Dehlbom’s attitude toward the refuge has clearly rubbed off on Slegers, a fourth grader at Soldotna Elementary. Slegers said she’s not the type to sit indoors and play computer games. She recoiled when asked if her grandmother had dragged her out to snowshoe.
“Dragged me out here?” she said. “I love to go.”
Slegers showed it by kicking up pristine powder on the lake, freezing her gloves solid while still somehow managing to report warm hands, and investigating overflow that was 6 inches in some spots.
“That’s definitely not solid,” she said after sloughing off a large chunk of ice into a pool of slush.
“We’re just thankful to be healthy and outdoors,” Dehlbom said.
Amber Kraxberger-Linson, a park ranger, said attitudes like that are the exact reason the refuge held the Tuesday event, which also gave snowshoers the opportunity to take in the latest StoryWalk, the book “On the Shortest Day,” written by Laura Sulentich Fredrickson and illustrated by Laurie Caple. StoryWalk allows trail users to read a book at regular points while walking on the trail — one page at a time.

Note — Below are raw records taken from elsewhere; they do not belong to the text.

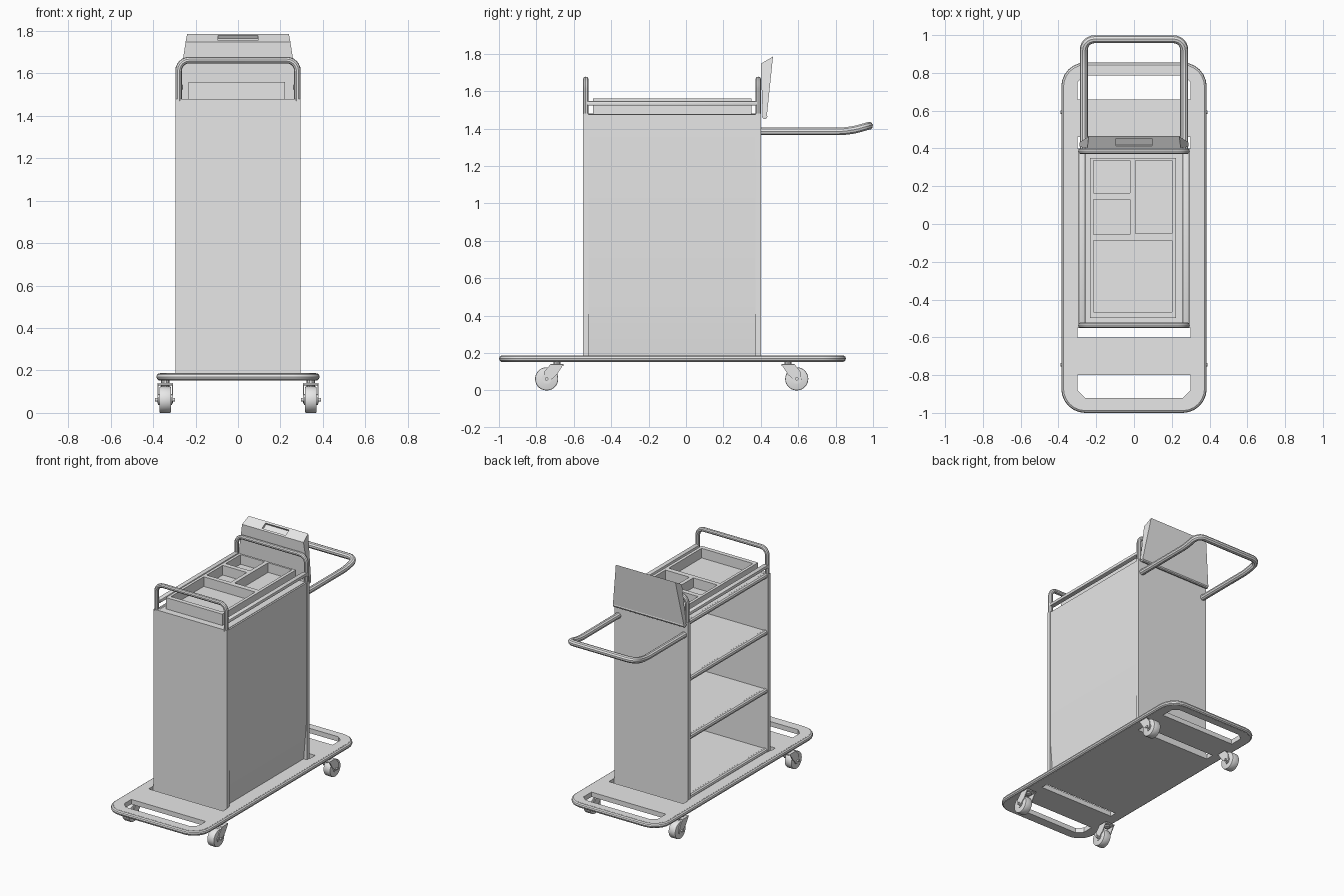
import bpy
import bmesh
import math
from mathutils import Vector, Matrix

if "Cube" in bpy.data.objects:
    bpy.data.objects.remove(bpy.data.objects["Cube"], do_unlink=True)

grey = bpy.data.materials.new("light_grey")
grey.use_nodes = True
GREY = (0.8, 0.8, 0.8, 1)
grey.diffuse_color = GREY
grey.node_tree.nodes["Principled BSDF"].inputs["Base Color"].default_value = GREY
parts = []


def finish(name, bm):
    bmesh.ops.recalc_face_normals(bm, faces=bm.faces[:])
    mesh = bpy.data.meshes.new(name)
    bm.to_mesh(mesh)
    bm.free()
    mesh.materials.append(grey)
    ob = bpy.data.objects.new(name, mesh)
    bpy.context.collection.objects.link(ob)
    parts.append(ob)


def box(name, x, y, z, bevel=0):
    """Box from three (low, high) ranges."""
    bm = bmesh.new()
    size = [r[1] - r[0] for r in (x, y, z)]
    mid = [sum(r) / 2 for r in (x, y, z)]
    bmesh.ops.create_cube(bm, size=1, matrix=Matrix.Translation(mid) @ Matrix.Diagonal((*size, 1)))
    if bevel:
        bmesh.ops.bevel(bm, geom=bm.edges[:], offset=bevel, segments=2, profile=0.5, affect='EDGES')
    finish(name, bm)


def extrude_all(bm, push):
    new = bmesh.ops.extrude_face_region(bm, geom=bm.faces[:], use_keep_orig=True)["geom"]
    bmesh.ops.translate(bm, vec=push, verts=[v for v in new if isinstance(v, bmesh.types.BMVert)])


def prism(name, outline, push):
    """Flat outline of 3D points extruded by a vector."""
    bm = bmesh.new()
    bm.faces.new([bm.verts.new(p) for p in outline])
    extrude_all(bm, push)
    finish(name, bm)


def plate(name, loops, z0, z1):
    """Horizontal plate: first loop is the outline, the others are holes."""
    bm = bmesh.new()
    edges = []
    for loop in loops:
        vs = [bm.verts.new((p[0], p[1], z0)) for p in loop]
        edges += [bm.edges.new((vs[i - 1], vs[i])) for i in range(len(vs))]
    bmesh.ops.triangle_fill(bm, edges=edges, use_beauty=True)
    extrude_all(bm, (0, 0, z1 - z0))
    finish(name, bm)


def fillet(points, radius, closed=False, steps=6):
    """Round the corners of a path."""
    pts = [Vector(p) for p in points]
    out = []
    for i, c in enumerate(pts):
        if not closed and i in (0, len(pts) - 1):
            out.append(c)
            continue
        a = (pts[i - 1] - c).normalized() * radius
        b = (pts[(i + 1) % len(pts)] - c).normalized() * radius
        for k in range(steps + 1):
            t = math.pi / 2 * k / steps
            out.append(c + a * (1 - math.sin(t)) + b * (1 - math.cos(t)))
    return out


def pipe(name, path, radius, closed=False):
    curve = bpy.data.curves.new(name, 'CURVE')
    curve.dimensions = '3D'
    curve.bevel_depth = radius
    curve.bevel_resolution = 3
    curve.use_fill_caps = True
    spline = curve.splines.new('POLY')
    spline.points.add(len(path) - 1)
    for sp, p in zip(spline.points, path):
        sp.co = (*p, 1)
    spline.use_cyclic_u = closed
    curve.materials.append(grey)
    ob = bpy.data.objects.new(name, curve)
    bpy.context.collection.objects.link(ob)
    bpy.ops.object.select_all(action='DESELECT')
    ob.select_set(True)
    bpy.context.view_layer.objects.active = ob
    bpy.ops.object.convert(target='MESH')
    parts.append(bpy.context.view_layer.objects.active)


def cylinder(name, centre, radius, width, bevel=0):
    """Cylinder lying along x."""
    bm = bmesh.new()
    bmesh.ops.create_cone(bm, cap_ends=True, segments=28, radius1=radius, radius2=radius, depth=width,
                          matrix=Matrix.Translation(centre) @ Matrix.Rotation(math.pi / 2, 4, 'Y'))
    if bevel:
        rim = [e for e in bm.edges if abs(e.verts[0].co.x - e.verts[1].co.x) < 1e-4]
        bmesh.ops.bevel(bm, geom=rim, offset=bevel, segments=2, profile=0.5, affect='EDGES')
    finish(name, bm)


def rect(x0, x1, y0, y1, z=0):
    return [(x0, y0, z), (x1, y0, z), (x1, y1, z), (x0, y1, z)]


def slot(inner, shoulder, outer, cut):
    """Hand slot whose outer corners are cut off."""
    half = [(0.3, inner), (0.3, shoulder), (0.3 - cut, outer)]
    return half + [(-x, y) for x, y in reversed(half)]


# Base deck with slots and a rounded bumper rim
R = 0.0175
rim = fillet(rect(-0.385 + R, 0.385 - R, -1 + R, 0.855 - R, 0.17), 0.11, True)
gaps = [rect(-0.3, 0.3, *y) for y in ((0.4, 0.46), (-0.6, -0.55))]
plate("base_deck", [rim, *gaps, slot(0.66, 0.75, 0.785, 0.04), slot(-0.8, -0.88, -0.92, 0.04)],
      0.17 - R, 0.17 + R)
pipe("base_rim", rim, R, True)

# End panels with hoop handles above
for end, y0, y1 in (("front", -0.55, -0.522), ("back", 0.372, 0.4)):
    box(end + "_panel", (-0.295, 0.295), (y0, y1), (0.18, 1.48))
    ym = (y0 + y1) / 2
    hoop = [(-0.28, ym, 1.47), (-0.28, ym, 1.662), (0.28, ym, 1.662), (0.28, ym, 1.47)]
    pipe(end + "_hoop", fillet(hoop, 0.05), 0.0155)

# Closed left side panel, tucked in at the foot
side = [(0.268, 0.18), (0.292, 0.47), (0.292, 1.475), (0.277, 1.475), (0.277, 0.47), (0.253, 0.18)]
prism("side_panel", [(x, -0.524, z) for x, z in side], (0, 0.898, 0))

# Shelves with a rolled lip on the open right side
for name, z in (("floor", 0.205), ("lower", 0.64), ("middle", 1.065), ("top", 1.478)):
    box(name + "_shelf", (-0.275, 0.28 if z > 0.4 else 0.26), (-0.525, 0.375), (z - 0.02, z))
    pipe(name + "_shelf_lip", [(-0.272, -0.525, z - 0.014), (-0.272, 0.375, z - 0.014)], 0.019)

# Side rails around the tray
for name, x in (("left", 0.276), ("right", -0.276)):
    box(name + "_rail", (x - 0.018, x + 0.018), (-0.53, 0.38), (1.523, 1.547), 0.006)

# Organiser tray with four compartments
cells = [rect(-0.214, -0.02, 0.165, 0.335), rect(-0.214, -0.02, -0.055, 0.13),
         rect(0.008, 0.2, -0.05, 0.335), rect(-0.214, 0.2, -0.465, -0.088)]
plate("tray_body", [rect(-0.234, 0.222, -0.497, 0.35)] + cells, 1.49, 1.56)
box("tray_floor", (-0.234, 0.222), (-0.497, 0.35), (1.475, 1.49))

# Wedge-shaped lid behind the back hoop, with a grip recess on top
bm = bmesh.new()
rings = [[bm.verts.new((s * w, y, z)) for w, y, z in
          ((0.29, 0.41, 1.465), (0.247, 0.4, 1.747), (0.24, 0.465, 1.785), (0.287, 0.432, 1.465))] for s in (-1, 1)]
for ring in rings:
    bm.faces.new(ring)
walls = [bm.faces.new((rings[0][i - 1], rings[0][i], rings[1][i], rings[1][i - 1])) for i in range(4)]
bmesh.ops.recalc_face_normals(bm, faces=bm.faces[:])
top = walls[2]
bmesh.ops.inset_individual(bm, faces=[top], thickness=0.02)
for v in top.verts:
    v.co.x = math.copysign(0.095, v.co.x)
normal = top.normal.copy()
grip = bmesh.ops.extrude_discrete_faces(bm, faces=[top])["faces"][0]
bmesh.ops.translate(bm, vec=normal * -0.015, verts=grip.verts[:])
finish("lid", bm)
pipe("lid_hinge", [(-0.285, 0.421, 1.465), (0.285, 0.421, 1.465)], 0.014)

# Push handle
arm = [(0.265, 0.385, 1.385), (0.265, 0.87, 1.385), (0.265, 0.978, 1.415)]
grip_path = arm + [(-x, y, z) for x, y, z in reversed(arm)]
pipe("push_handle", fillet(grip_path, 0.055), 0.0215)

# Swivel casters
fork = [(-0.035, 0.14), (0.035, 0.14), (0.068, 0.1), (0.072, 0.055), (0.045, 0.045), (0, 0.085)]
for sx, side_name in ((1, "left"), (-1, "right")):
    for end, stem, axle in (("front", -0.69, -0.745), ("back", 0.545, 0.592)):
        x = sx * 0.343
        name = end + "_" + side_name + "_caster_"
        d = math.copysign(1, axle - stem)
        cylinder(name + "wheel", (x, axle, 0.062), 0.062, 0.056, 0.006)
        cylinder(name + "hub", (x, axle, 0.062), 0.026, 0.066)
        cylinder(name + "axle", (x, axle, 0.062), 0.009, 0.094)
        pipe(name + "stem", [(x, stem, 0.12), (x, stem, 0.16)], 0.02)
        box(name + "crown", (x - 0.037, x + 0.037), (stem - 0.035, stem + 0.035), (0.13, 0.141), 0.003)
        for s in (-1, 1):
            prism(name + "fork", [(x + s * 0.031, stem + d * y, z) for y, z in fork], (s * 0.006, 0, 0))

# Smooth rounded parts, keeping sharp edges
bpy.ops.object.select_all(action='DESELECT')
for ob in parts:
    ob.select_set(True)
bpy.context.view_layer.objects.active = parts[0]
bpy.ops.object.shade_smooth_by_angle(angle=math.radians(35))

“With COVID still going on, we’re doing the best we can with having an event that is safe to the public,” Kraxberger-Linson said. “We can really just let people go out and celebrate this area.
“Eighty years of this being Soldotna-Kenai’s backyard is pretty darn special. I’m born and raised in this area, spent some time Outside, and not everybody has this — the things you can do on the refuge.”
Kraxberger-Linson said the refuge is eager to do more to celebrate the 80th anniversary. So far, Tuesday’s snowshoe event is the only happening set in stone due to the uncertainty created by the coronavirus pandemic.